- _RECORDS FOR THE TASK_:
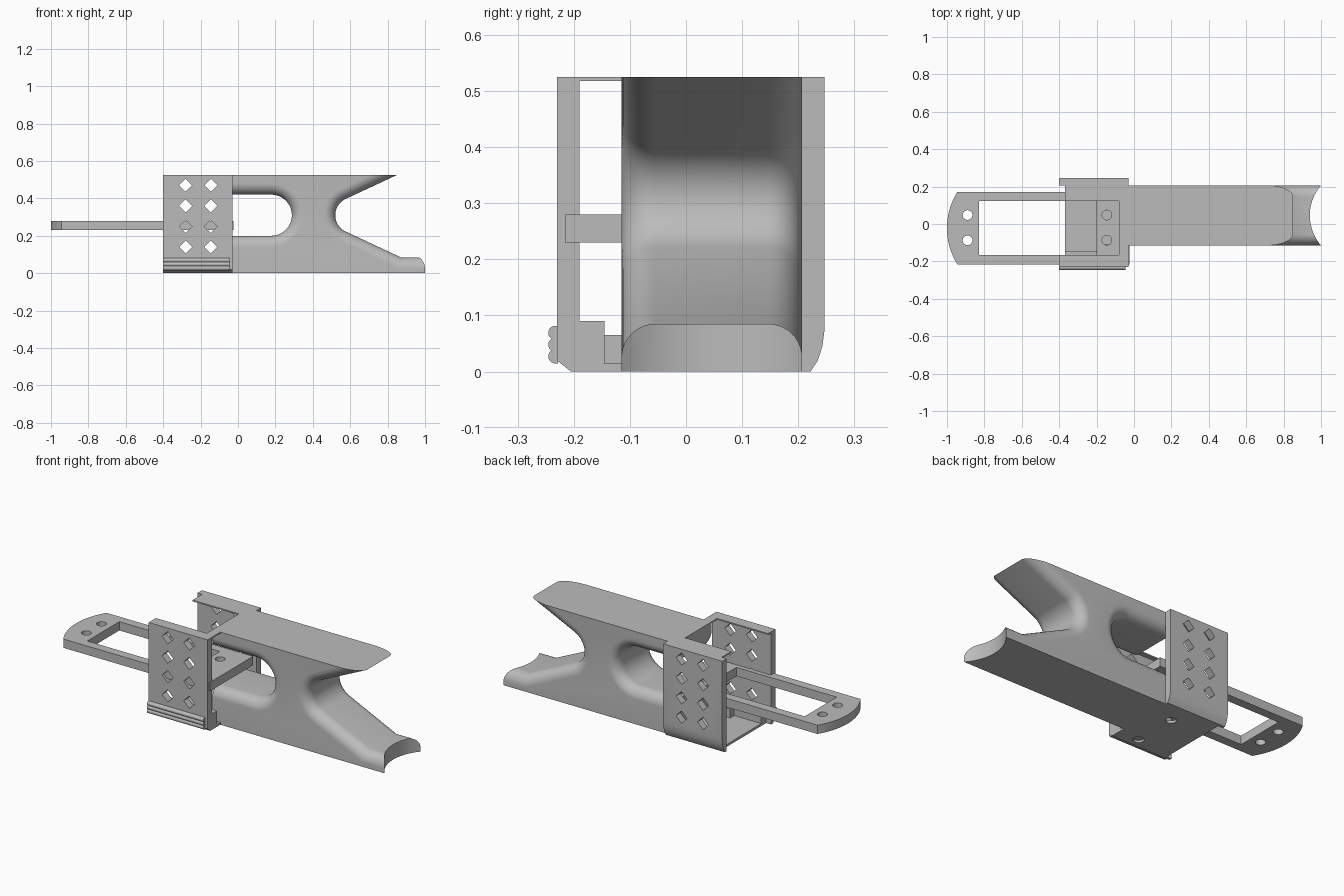
import bpy, bmesh, math
from mathutils import Vector, Matrix

cube = bpy.data.objects.get("Cube")
if cube:
    bpy.data.objects.remove(cube, do_unlink=True)

GREY = (0.5, 0.5, 0.5, 1)
mat = bpy.data.materials.new("plain grey")
mat.use_nodes = True
mat.diffuse_color = GREY
mat.node_tree.nodes["Principled BSDF"].inputs["Base Color"].default_value = GREY


def make(name, bm):
    bmesh.ops.recalc_face_normals(bm, faces=bm.faces)
    me = bpy.data.meshes.new(name)
    bm.to_mesh(me)
    bm.free()
    me.materials.append(mat)
    ob = bpy.data.objects.new(name, me)
    bpy.context.collection.objects.link(ob)
    return ob


def loft(name, rings):
    """Skin a list of equal-length point rings and cap both ends."""
    bm = bmesh.new()
    loops = [[bm.verts.new(p) for p in ring] for ring in rings]
    n = len(loops[0])
    for a, b in zip(loops, loops[1:]):
        for i in range(n):
            j = (i + 1) % n
            bm.faces.new((a[i], a[j], b[j], b[i]))
    bm.faces.new(loops[0])
    bm.faces.new(loops[-1])
    return make(name, bm)


def box(name, x0, x1, y0, y1, z0, z1):
    return loft(name, [[(x0, y0, z), (x1, y0, z), (x1, y1, z), (x0, y1, z)] for z in (z0, z1)])


def along_x(name, x0, x1, profile):
    return loft(name, [[(x, y, z) for y, z in profile] for x in (x0, x1)])


def rod(loc, radius, length, axis="Z", sides=24):
    bm = bmesh.new()
    turn = Matrix.Rotation(math.pi / 2, 4, "X") if axis == "Y" else Matrix()
    bmesh.ops.create_cone(bm, cap_ends=True, segments=sides, radius1=radius, radius2=radius,
                          depth=length, matrix=Matrix.Translation(loc) @ turn)
    return make("cutter", bm)


def activate(ob):
    bpy.ops.object.select_all(action="DESELECT")
    ob.select_set(True)
    bpy.context.view_layer.objects.active = ob


def cut(ob, cutters):
    activate(ob)
    for c in cutters:
        m = ob.modifiers.new("cut", "BOOLEAN")
        m.operation, m.solver, m.object = "DIFFERENCE", "EXACT", c
        bpy.ops.object.modifier_apply(modifier=m.name)
        bpy.data.objects.remove(c, do_unlink=True)


def smooth(ob, angle=30):
    activate(ob)
    bpy.ops.object.shade_smooth_by_angle(angle=math.radians(angle))


def grow(points, d):
    """Mitred outward offset of a counter-clockwise outline."""
    out = []
    for i, p in enumerate(points):
        a = (p - points[i - 1]).normalized()
        b = (points[(i + 1) % len(points)] - p).normalized()
        na, nb = Vector((a.y, -a.x)), Vector((b.y, -b.x))
        out.append(p + (na + nb) * d / (1 + na.dot(nb)))
    return out


def arc(cx, cz, r, a0, a1, n=24):
    angles = [math.radians(a0 + (a1 - a0) * i / n) for i in range(n + 1)]
    return [Vector((cx + r * math.cos(a), cz + r * math.sin(a))) for a in angles]


# Body block, opened by flared cutters that leave rounded rims
FRONT, BACK, RIM, MID = -0.115, 0.207, 0.06, 0.31


def flared(outline):
    steps = [math.radians(9 * i) for i in range(11)]
    half = [(RIM * (1 - math.cos(a)), RIM * (1 - math.sin(a))) for a in steps]
    half = [(-0.05, RIM)] + half
    stations = [(FRONT + t, d) for t, d in half] + [(BACK - t, d) for t, d in reversed(half)]
    return loft("cutter", [[(p.x, y, p.y) for p in grow(outline, d)] for y, d in stations])


body = box("body", -0.08, 1.0, FRONT, BACK, 0, 0.525)
slot = [Vector((-0.4, MID - 0.11))] + arc(0.178, MID, 0.11, -90, 90) + [Vector((-0.4, MID + 0.11))]
notch = arc(0.616, MID, 0.096, 115, 245)
notch += [Vector((0.87, 0.085)), Vector((1.3, 0.085)), Vector((1.3, 0.735))]
cut(body, [flared(slot), flared(notch), rod((1.186, 0.046, 0), 0.246, 0.6, sides=96)])
smooth(body)

# Side plates with diamond holes
X0, X1 = -0.4, -0.03


def diamonds(y):
    return [rod((x, y, 0.14 + 0.11 * k), 0.035, 0.2, "Y", 4)
            for x in (-0.28, -0.145) for k in range(4)]


back_plate = along_x("back_plate", X0, X1, [
    (0.207, 0), (0.222, 0), (0.235, 0.02), (0.243, 0.045), (0.247, 0.075),
    (0.247, 0.525), (0.207, 0.525)])
cut(back_plate, diamonds(0.22))
smooth(back_plate)

front_plate = along_x("front_plate", X0, X1, [
    (-0.19, 0), (-0.205, 0), (-0.23, 0.02), (-0.23, 0.525), (-0.19, 0.525)])
cut(front_plate, diamonds(-0.21))

# Grip ribs and latch along the foot of the front plate
for k in range(3):
    ridge = arc(-0.233, 0.027 + 0.021 * k, 0.0125, 90, 270, 10)
    rib = along_x("grip_rib_%d" % (k + 1), X0, -0.045, [(-0.228, ridge[-1].y)] +
                  [tuple(p) for p in reversed(ridge)] + [(-0.228, ridge[0].y)])
    smooth(rib)
along_x("latch_block", -0.37, X1, [
    (-0.2, 0.012), (-0.145, 0.012), (-0.145, 0.09), (-0.192, 0.09), (-0.2, 0.082)])
box("latch_step", -0.2, -0.06, -0.146, -0.11, 0.012, 0.065)

# Thin bottom sheet and the top flanges
bottom_sheet = box("bottom_sheet", -0.37, X1, -0.2, 0.21, 0, 0.014)
cut(bottom_sheet, [rod((-0.155, y, 0), 0.028, 0.1) for y in (0.1, -0.15)])
box("back_flange", -0.37, X1, 0.122, 0.21, 0.518, 0.525)
box("front_flange", X0, X1, -0.192, -0.165, 0.518, 0.525)
box("cross_flange", -0.08, X1, -0.166, 0.123, 0.518, 0.525)

# Sliding frame with a rounded outer end, window and screw holes
end = arc(-0.634, -0.022, 0.366, 148, 212)
outline = [(p.x, p.y) for p in end] + [(-0.025, -0.216), (-0.025, 0.172)]
slider = loft("slider_frame", [[(x, y, z) for x, y in outline] for z in (0.23, 0.28)])
holes = [rod((x, y, 0.25), 0.026, 0.2) for x in (-0.89, -0.145) for y in (0.048, -0.087)]
cut(slider, [box("cutter", -0.83, -0.2, -0.165, 0.122, 0.1, 0.4)] + holes)
smooth(slider)
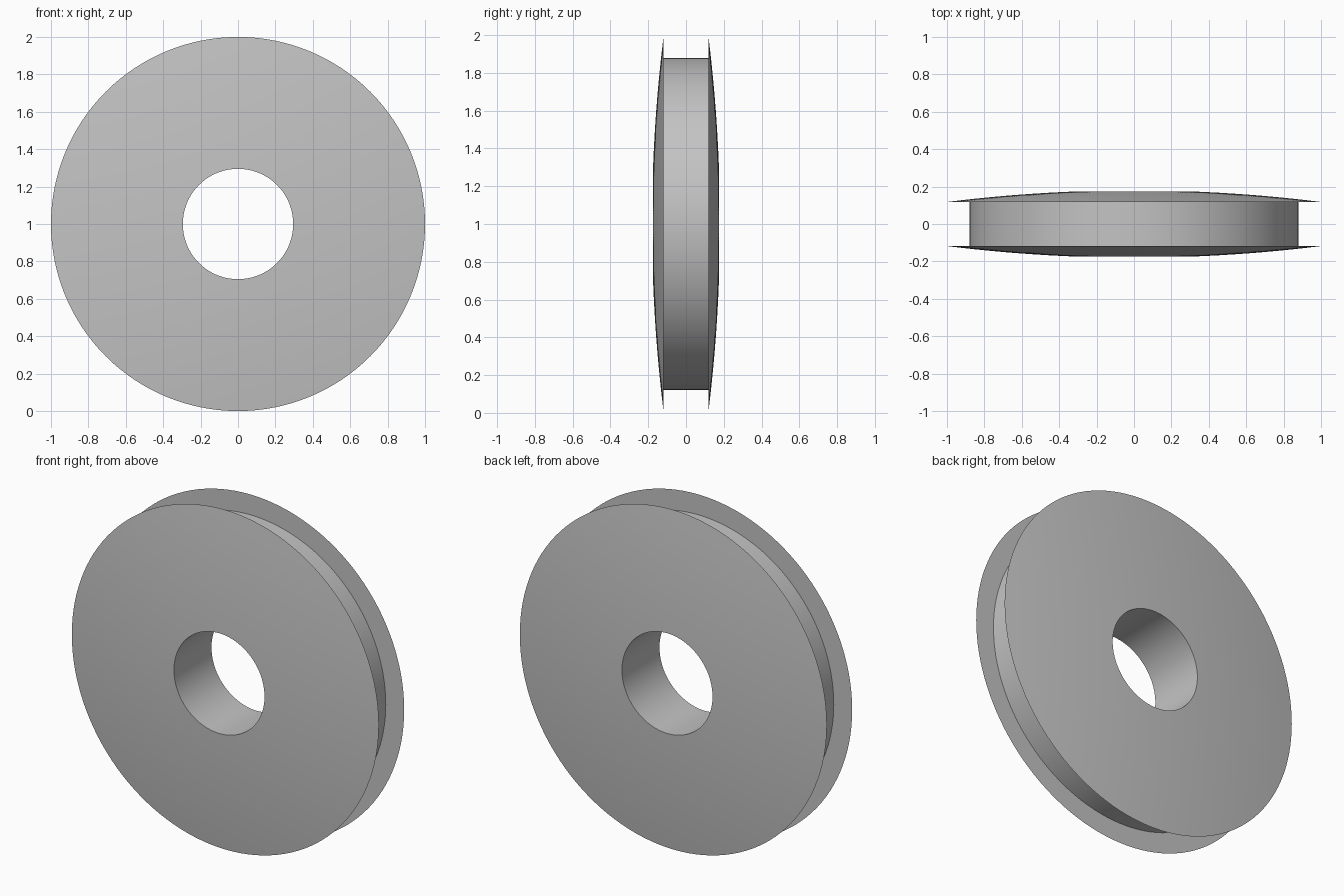
import bpy, bmesh, math
from mathutils import Vector, Matrix

cube = bpy.data.objects.get("Cube")
if cube:
    bpy.data.objects.remove(cube, do_unlink=True)

BORE, GROOVE, RIM = 0.295, 0.88, 1.0
RIM_Y, CROWN = 0.118, 0.062
SEGMENTS, DOME_STEPS = 128, 16

# Plain grey material
grey = bpy.data.materials.new("plain grey")
grey.use_nodes = True
colour = (0.55, 0.55, 0.55, 1)
grey.diffuse_color = colour
grey.node_tree.nodes["Principled BSDF"].inputs["Base Color"].default_value = colour

# Half section: bore edge, domed face, sharp rim, groove floor
half = []
for i in range(DOME_STEPS + 1):
    r = BORE + (RIM - BORE) * i / DOME_STEPS
    half.append((r, RIM_Y + CROWN * (1 - r * r)))
half.append((GROOVE, RIM_Y))
section = half + [(r, -y) for r, y in reversed(half)]

# Spin the closed section about the axle
bm = bmesh.new()
verts = [bm.verts.new((r, y, 0)) for r, y in section]
edges = [bm.edges.new((a, b)) for a, b in zip(verts, verts[1:] + verts[:1])]
bmesh.ops.spin(bm, geom=verts + edges, cent=(0, 0, 0), axis=(0, 1, 0),
               angle=math.tau, steps=SEGMENTS, use_merge=True)
bmesh.ops.remove_doubles(bm, verts=bm.verts, dist=1e-5)
bmesh.ops.recalc_face_normals(bm, faces=bm.faces)
bmesh.ops.translate(bm, verts=bm.verts, vec=Vector((0, 0, RIM)))

mesh = bpy.data.meshes.new("grooved_wheel")
bm.to_mesh(mesh)
bm.free()
mesh.materials.append(grey)
wheel = bpy.data.objects.new("grooved_wheel", mesh)
bpy.context.collection.objects.link(wheel)

# Smooth surfaces with crisp rim and bore edges
bpy.ops.object.select_all(action="DESELECT")
wheel.select_set(True)
bpy.context.view_layer.objects.active = wheel
bpy.ops.object.shade_smooth_by_angle(angle=math.radians(30))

- _WHAT NEEDS TO BE DONE_:
The result should be every line of the material that contains the word "data", so copy those lines.

- _EXERCISE ANSWER_:
cube = bpy.data.objects.get("Cube")
    bpy.data.objects.remove(cube, do_unlink=True)
mat = bpy.data.materials.new("plain grey")
    me = bpy.data.meshes.new(name)
    ob = bpy.data.objects.new(name, me)
        bpy.data.objects.remove(c, do_unlink=True)
cube = bpy.data.objects.get("Cube")
    bpy.data.objects.remove(cube, do_unlink=True)
grey = bpy.data.materials.new("plain grey")
mesh = bpy.data.meshes.new("grooved_wheel")
wheel = bpy.data.objects.new("grooved_wheel", mesh)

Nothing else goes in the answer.